Country:

France

- When it comes to wine, France stands alone. No other country can beat it in terms of quality and diversity. And while many of its Region, Bordeaux, Burgundy and Champagne most obviously, produce wine as rare, as sought-after and nearly as expensive as gold, there are just as many obscurities and values to be had from little known appellations throughout the country. To learn everything there is to know about French wine would take a lifetime. To understand and appreciate French wine, one only has to begin tasting them. Click for a list of bestselling items from all of France.
Sub-Region:

Bordeaux

- View our bestselling Bordeaux.
Specific Appellation:

Pauillac

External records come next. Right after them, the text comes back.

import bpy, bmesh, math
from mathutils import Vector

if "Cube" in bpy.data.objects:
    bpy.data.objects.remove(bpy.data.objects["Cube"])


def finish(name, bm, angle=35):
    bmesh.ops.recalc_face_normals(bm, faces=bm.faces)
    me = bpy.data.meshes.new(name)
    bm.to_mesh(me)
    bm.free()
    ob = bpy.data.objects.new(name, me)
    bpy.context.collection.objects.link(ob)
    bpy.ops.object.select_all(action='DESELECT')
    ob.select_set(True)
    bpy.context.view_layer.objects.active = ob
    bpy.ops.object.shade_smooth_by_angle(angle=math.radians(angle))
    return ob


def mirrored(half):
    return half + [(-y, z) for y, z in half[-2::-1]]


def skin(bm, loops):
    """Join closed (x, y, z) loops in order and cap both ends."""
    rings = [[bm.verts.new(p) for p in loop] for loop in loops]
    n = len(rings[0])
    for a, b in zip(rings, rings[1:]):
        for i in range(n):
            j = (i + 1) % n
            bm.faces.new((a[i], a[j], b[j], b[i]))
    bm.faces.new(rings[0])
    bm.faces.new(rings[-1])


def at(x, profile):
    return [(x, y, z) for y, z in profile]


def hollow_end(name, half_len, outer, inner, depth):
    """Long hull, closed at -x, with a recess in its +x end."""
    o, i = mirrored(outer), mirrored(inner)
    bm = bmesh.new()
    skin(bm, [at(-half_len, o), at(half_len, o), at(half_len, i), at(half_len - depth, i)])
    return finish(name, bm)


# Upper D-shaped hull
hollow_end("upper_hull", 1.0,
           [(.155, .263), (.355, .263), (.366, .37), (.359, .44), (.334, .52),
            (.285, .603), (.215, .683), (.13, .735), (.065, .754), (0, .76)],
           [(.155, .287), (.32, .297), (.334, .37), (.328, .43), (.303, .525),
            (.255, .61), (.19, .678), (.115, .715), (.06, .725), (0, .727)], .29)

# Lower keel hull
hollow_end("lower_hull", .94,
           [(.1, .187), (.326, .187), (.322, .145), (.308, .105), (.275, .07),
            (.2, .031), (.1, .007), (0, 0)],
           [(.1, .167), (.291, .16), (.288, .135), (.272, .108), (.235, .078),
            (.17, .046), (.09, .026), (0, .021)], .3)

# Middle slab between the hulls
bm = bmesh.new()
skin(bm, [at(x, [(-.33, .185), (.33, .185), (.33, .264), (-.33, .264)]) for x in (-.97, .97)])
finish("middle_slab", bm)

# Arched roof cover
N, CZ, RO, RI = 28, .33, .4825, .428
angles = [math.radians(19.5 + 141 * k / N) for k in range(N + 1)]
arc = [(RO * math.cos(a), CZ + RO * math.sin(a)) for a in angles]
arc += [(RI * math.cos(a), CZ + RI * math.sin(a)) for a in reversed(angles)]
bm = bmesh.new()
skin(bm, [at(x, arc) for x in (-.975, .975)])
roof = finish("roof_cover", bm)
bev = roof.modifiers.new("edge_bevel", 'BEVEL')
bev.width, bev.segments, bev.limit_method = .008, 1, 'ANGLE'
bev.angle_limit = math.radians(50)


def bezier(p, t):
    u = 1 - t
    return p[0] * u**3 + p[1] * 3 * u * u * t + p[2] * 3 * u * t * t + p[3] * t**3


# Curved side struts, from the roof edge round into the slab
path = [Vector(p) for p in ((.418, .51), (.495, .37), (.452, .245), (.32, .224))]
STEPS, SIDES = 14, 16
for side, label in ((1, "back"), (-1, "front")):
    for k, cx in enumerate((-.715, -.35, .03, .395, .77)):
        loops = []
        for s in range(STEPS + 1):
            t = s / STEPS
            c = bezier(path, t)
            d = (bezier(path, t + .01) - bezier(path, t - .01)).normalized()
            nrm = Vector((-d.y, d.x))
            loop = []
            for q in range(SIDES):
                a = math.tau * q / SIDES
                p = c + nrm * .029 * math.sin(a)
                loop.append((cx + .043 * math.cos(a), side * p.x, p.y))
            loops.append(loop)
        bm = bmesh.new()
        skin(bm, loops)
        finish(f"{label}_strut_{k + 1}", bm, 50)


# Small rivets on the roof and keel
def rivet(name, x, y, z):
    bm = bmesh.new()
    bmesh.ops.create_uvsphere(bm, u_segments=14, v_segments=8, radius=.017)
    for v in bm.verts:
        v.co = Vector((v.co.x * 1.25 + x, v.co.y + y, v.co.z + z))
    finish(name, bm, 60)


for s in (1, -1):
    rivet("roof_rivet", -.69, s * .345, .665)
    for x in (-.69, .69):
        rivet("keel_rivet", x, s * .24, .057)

- Pauillac is probably the most famous village in Bordeaux. Located between St. Julien and St. Estephe, it has more of the top ranked chateau than the other four appellations of the Haut Medoc. This area has three of the five premier cru classe wineries: Lafite Rothschild, Latour, and Mouton Rothschild. There are two of the top second-growths (Pichon Lalande and Pichon Baron) as well as several outstanding fourth and fifth-growth chateaux including Lynch Bages. Because of the gravely soils and great drainage, Pauillac has the ideal conditions to grow great Cabernet Sauvignon. The wines from this village are some of the longest-lived in Bordeaux.